> **DESCRIPTION OF THE TASK**
Establish how many lines below contain the string "body". Respond with that number alone.

> **DATASET**
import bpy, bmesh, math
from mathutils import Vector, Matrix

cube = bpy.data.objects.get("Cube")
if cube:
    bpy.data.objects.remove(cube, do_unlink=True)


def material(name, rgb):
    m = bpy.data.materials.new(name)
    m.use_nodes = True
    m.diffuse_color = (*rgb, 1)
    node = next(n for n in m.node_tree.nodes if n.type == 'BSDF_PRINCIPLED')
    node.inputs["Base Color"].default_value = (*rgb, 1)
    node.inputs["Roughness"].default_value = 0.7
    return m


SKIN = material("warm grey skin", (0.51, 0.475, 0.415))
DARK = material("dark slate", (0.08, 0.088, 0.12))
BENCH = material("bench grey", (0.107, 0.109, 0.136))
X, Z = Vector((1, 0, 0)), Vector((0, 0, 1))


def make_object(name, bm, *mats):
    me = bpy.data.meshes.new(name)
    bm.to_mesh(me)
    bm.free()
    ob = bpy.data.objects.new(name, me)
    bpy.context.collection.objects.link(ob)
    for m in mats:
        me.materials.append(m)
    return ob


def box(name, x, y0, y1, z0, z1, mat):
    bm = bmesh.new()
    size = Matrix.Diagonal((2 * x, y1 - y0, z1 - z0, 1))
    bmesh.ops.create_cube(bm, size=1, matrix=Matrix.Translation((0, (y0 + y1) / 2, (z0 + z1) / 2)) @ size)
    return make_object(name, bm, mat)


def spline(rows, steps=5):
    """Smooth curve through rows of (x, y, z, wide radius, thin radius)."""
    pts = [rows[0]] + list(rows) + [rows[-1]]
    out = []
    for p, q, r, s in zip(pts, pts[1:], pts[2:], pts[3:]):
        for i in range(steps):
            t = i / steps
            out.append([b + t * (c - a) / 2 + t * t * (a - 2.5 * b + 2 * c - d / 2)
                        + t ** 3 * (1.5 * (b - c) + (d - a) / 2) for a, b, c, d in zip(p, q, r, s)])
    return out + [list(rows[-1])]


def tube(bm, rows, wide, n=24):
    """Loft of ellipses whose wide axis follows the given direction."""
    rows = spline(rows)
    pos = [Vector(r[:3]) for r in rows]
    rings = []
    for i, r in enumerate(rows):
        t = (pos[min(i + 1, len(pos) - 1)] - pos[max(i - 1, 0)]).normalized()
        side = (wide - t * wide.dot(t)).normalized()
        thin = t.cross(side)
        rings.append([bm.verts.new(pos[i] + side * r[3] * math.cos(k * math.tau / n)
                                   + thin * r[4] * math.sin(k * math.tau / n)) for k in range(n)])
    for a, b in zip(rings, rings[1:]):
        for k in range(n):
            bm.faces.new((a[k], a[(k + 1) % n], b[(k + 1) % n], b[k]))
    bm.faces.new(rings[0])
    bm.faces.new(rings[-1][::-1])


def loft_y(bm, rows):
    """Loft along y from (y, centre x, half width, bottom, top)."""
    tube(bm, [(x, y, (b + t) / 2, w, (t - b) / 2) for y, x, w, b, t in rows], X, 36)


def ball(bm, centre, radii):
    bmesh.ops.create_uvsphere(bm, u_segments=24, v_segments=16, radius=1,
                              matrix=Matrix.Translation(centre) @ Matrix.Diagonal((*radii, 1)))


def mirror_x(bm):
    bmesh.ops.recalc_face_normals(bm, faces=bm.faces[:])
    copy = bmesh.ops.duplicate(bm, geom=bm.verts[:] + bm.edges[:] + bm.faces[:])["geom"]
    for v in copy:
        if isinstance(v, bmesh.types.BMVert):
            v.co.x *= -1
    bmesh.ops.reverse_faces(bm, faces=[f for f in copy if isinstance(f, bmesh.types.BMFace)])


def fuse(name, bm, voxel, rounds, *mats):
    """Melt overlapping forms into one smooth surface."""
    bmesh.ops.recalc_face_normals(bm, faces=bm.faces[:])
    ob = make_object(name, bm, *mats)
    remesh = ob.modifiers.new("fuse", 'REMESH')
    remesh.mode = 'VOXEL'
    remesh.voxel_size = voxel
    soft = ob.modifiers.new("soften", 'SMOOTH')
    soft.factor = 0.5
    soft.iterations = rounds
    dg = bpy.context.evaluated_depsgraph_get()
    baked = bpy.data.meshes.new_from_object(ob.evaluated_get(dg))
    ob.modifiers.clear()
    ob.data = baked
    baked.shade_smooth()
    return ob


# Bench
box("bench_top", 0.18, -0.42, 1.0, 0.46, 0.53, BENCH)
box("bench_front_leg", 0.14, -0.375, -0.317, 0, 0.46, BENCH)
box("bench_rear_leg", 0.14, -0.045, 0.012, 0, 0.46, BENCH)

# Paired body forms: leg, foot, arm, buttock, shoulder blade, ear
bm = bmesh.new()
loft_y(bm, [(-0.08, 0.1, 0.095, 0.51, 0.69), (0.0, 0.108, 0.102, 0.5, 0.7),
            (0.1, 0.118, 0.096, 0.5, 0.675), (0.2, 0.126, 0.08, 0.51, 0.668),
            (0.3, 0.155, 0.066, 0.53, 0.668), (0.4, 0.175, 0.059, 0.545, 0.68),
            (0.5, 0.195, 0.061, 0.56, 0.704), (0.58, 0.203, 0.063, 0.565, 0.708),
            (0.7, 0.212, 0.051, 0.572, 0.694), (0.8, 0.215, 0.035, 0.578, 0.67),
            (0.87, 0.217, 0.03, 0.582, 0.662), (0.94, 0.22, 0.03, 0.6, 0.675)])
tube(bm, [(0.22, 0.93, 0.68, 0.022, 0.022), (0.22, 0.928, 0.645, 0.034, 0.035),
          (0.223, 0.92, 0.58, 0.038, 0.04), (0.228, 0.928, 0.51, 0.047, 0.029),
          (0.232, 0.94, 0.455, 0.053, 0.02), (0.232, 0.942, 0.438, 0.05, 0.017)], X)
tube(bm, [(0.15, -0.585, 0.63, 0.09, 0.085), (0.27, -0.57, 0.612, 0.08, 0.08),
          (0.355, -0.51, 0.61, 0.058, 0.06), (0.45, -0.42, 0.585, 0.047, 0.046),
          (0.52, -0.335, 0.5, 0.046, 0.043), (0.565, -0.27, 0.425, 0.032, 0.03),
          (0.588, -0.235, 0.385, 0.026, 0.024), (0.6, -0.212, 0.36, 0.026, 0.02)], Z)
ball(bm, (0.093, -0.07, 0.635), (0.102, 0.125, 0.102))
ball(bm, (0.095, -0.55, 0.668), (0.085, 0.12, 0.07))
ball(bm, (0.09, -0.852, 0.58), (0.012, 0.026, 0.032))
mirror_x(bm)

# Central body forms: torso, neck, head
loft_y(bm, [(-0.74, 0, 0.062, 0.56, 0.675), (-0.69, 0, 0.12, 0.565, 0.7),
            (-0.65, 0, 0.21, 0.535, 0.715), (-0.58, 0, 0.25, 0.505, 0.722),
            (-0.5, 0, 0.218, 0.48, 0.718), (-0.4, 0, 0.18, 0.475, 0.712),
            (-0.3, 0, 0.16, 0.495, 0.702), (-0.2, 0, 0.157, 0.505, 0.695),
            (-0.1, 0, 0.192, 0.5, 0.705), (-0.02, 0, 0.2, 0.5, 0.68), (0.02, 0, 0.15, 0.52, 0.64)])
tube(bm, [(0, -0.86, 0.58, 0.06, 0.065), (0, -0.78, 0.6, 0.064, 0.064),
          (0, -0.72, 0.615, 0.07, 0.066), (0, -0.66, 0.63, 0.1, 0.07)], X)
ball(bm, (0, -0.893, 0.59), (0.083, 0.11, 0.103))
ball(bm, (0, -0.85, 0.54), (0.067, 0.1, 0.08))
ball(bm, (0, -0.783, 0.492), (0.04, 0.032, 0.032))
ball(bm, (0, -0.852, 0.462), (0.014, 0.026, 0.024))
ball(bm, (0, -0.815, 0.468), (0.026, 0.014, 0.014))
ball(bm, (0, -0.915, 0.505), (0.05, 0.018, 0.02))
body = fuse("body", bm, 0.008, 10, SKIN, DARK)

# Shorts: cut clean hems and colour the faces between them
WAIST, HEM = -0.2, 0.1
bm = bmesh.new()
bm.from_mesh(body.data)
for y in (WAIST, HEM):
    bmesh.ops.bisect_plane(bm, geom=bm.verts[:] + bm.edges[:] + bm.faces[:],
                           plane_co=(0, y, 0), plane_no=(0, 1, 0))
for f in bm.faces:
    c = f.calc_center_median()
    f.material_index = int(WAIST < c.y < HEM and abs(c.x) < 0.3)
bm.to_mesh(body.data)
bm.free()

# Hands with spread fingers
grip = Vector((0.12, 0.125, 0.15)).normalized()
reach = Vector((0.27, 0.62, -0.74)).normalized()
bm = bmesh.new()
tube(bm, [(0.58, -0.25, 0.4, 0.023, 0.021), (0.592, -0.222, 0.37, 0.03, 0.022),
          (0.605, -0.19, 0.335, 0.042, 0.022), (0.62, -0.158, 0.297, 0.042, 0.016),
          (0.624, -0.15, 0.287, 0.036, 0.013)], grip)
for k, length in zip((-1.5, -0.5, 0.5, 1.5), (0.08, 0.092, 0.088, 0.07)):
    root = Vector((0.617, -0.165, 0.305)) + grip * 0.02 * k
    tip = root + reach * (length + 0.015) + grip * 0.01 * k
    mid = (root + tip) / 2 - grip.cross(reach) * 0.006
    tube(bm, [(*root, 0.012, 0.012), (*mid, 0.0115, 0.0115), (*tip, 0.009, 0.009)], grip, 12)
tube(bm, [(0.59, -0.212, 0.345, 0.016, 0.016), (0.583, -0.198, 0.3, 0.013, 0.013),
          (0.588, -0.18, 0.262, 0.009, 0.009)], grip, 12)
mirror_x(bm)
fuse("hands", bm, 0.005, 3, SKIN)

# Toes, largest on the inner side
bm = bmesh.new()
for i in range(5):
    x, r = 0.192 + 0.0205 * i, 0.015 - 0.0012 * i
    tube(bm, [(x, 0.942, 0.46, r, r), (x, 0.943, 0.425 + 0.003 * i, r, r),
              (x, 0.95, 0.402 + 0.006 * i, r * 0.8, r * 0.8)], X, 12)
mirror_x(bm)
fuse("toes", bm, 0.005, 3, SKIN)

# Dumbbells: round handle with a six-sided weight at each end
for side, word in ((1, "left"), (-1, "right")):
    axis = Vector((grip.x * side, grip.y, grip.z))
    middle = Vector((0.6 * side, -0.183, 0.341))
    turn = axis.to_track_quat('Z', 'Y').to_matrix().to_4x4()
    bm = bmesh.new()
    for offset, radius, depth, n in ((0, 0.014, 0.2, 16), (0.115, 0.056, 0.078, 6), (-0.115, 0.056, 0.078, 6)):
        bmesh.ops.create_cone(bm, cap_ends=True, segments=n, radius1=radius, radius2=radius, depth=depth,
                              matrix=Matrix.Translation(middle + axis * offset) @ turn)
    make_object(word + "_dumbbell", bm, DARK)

> **THE ANSWER**
5